(Dataset entries Opens)

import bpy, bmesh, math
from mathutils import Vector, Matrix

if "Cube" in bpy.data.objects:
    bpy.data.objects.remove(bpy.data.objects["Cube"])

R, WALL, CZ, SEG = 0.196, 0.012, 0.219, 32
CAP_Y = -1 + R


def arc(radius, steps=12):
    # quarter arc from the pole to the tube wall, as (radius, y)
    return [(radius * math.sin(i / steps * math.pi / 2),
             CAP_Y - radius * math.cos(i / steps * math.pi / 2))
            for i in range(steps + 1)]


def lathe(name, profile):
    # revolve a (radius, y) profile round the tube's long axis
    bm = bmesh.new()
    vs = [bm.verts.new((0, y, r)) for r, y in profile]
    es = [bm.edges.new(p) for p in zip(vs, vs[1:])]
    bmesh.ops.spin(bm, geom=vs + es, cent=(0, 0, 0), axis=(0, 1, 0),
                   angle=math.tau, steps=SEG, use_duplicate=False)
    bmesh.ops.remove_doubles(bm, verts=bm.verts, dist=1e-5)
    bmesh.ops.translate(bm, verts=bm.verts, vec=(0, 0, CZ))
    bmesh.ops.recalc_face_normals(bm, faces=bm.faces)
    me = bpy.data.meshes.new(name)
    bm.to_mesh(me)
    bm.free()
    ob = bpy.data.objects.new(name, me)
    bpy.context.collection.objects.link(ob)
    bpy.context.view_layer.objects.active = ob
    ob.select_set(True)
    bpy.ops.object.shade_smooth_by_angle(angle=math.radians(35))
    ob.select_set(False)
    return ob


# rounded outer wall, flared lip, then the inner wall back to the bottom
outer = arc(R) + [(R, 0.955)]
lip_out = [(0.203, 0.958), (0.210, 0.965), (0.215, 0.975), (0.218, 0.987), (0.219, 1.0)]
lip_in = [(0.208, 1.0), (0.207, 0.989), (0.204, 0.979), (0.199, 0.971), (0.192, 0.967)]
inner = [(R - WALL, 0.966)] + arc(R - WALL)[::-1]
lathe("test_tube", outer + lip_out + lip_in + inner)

(Dataset entries Closes)
(Dataset entries Opens)

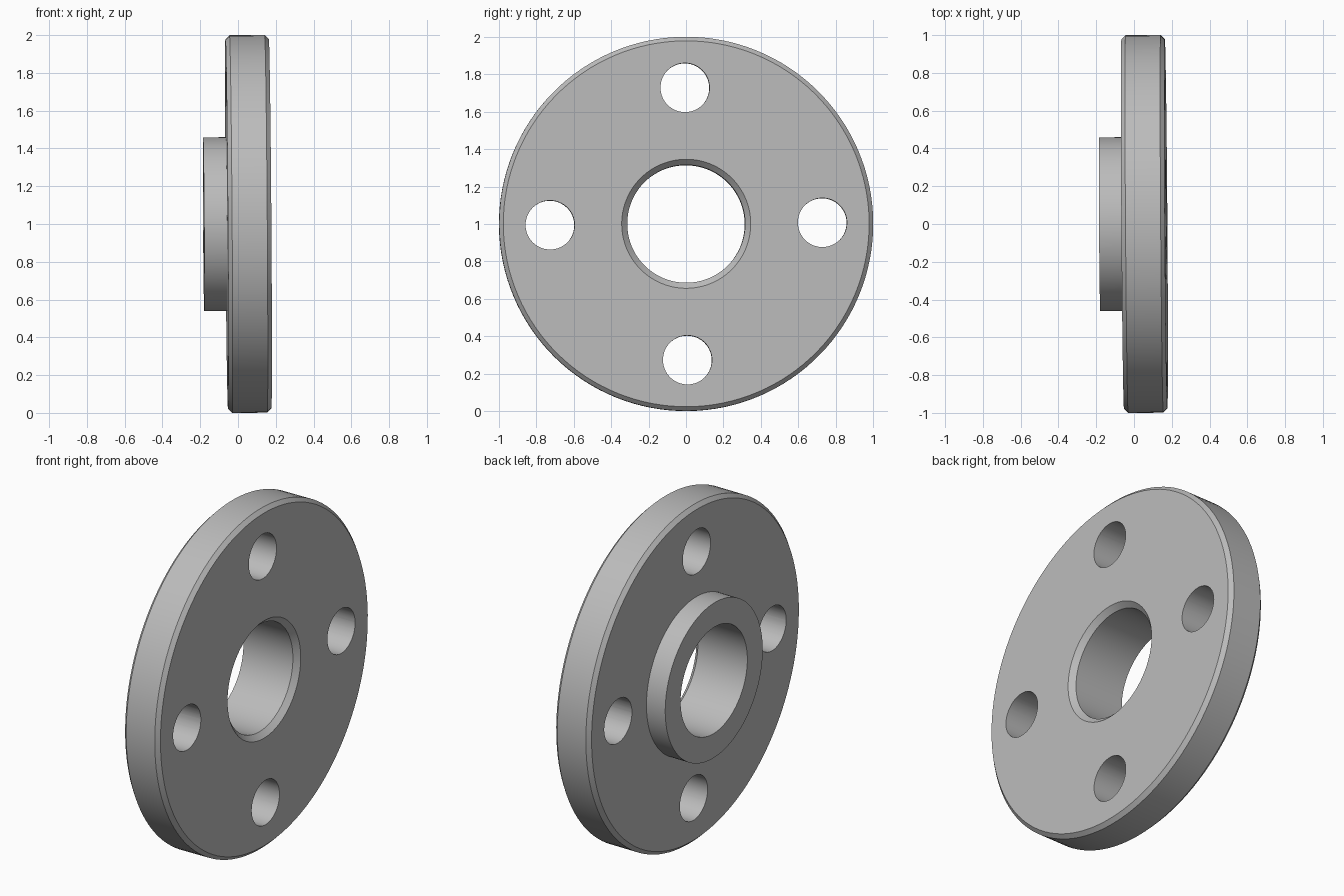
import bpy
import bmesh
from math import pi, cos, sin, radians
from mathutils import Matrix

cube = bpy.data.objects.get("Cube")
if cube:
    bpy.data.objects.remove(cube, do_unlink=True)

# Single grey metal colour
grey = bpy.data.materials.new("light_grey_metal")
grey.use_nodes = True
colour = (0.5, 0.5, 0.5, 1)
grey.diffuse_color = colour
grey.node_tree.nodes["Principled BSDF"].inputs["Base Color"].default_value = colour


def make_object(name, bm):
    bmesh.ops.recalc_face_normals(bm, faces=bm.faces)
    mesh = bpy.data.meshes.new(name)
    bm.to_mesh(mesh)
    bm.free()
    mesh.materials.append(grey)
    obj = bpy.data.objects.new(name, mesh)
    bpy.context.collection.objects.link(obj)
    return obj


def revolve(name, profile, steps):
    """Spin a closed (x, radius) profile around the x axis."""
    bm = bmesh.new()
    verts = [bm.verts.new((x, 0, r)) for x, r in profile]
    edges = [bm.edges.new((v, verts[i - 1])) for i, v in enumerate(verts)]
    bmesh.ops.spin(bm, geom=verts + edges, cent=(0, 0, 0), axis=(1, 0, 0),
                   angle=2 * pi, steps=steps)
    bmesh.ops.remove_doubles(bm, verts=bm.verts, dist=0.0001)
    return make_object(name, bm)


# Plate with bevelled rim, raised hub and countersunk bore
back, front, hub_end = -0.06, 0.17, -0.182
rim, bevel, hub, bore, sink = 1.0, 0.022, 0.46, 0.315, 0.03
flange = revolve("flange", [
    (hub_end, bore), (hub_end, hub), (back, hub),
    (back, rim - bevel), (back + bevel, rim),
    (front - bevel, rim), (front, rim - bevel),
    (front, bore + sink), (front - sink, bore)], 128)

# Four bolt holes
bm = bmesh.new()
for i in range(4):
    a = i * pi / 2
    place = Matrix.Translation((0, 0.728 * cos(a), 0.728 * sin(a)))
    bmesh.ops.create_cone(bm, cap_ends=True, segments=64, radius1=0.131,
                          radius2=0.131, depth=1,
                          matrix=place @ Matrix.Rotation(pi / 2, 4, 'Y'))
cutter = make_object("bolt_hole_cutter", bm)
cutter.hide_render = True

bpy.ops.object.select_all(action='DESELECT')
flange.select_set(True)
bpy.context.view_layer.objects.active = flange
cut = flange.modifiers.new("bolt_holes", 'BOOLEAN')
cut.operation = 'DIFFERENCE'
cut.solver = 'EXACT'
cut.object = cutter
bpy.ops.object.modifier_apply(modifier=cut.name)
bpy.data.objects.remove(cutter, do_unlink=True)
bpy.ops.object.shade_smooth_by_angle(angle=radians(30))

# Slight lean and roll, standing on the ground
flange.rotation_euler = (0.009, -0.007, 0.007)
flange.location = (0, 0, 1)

(Dataset entries Closes)

*What is needed*: After locating the line with "import bmesh" above, return that line and every later line through the one with "mesh.materials.append(grey)", word for word and with nothing else.

*Response to the exercise*:
import bmesh
from math import pi, cos, sin, radians
from mathutils import Matrix

cube = bpy.data.objects.get("Cube")
if cube:
    bpy.data.objects.remove(cube, do_unlink=True)

# Single grey metal colour
grey = bpy.data.materials.new("light_grey_metal")
grey.use_nodes = True
colour = (0.5, 0.5, 0.5, 1)
grey.diffuse_color = colour
grey.node_tree.nodes["Principled BSDF"].inputs["Base Color"].default_value = colour


def make_object(name, bm):
    bmesh.ops.recalc_face_normals(bm, faces=bm.faces)
    mesh = bpy.data.meshes.new(name)
    bm.to_mesh(mesh)
    bm.free()
    mesh.materials.append(grey)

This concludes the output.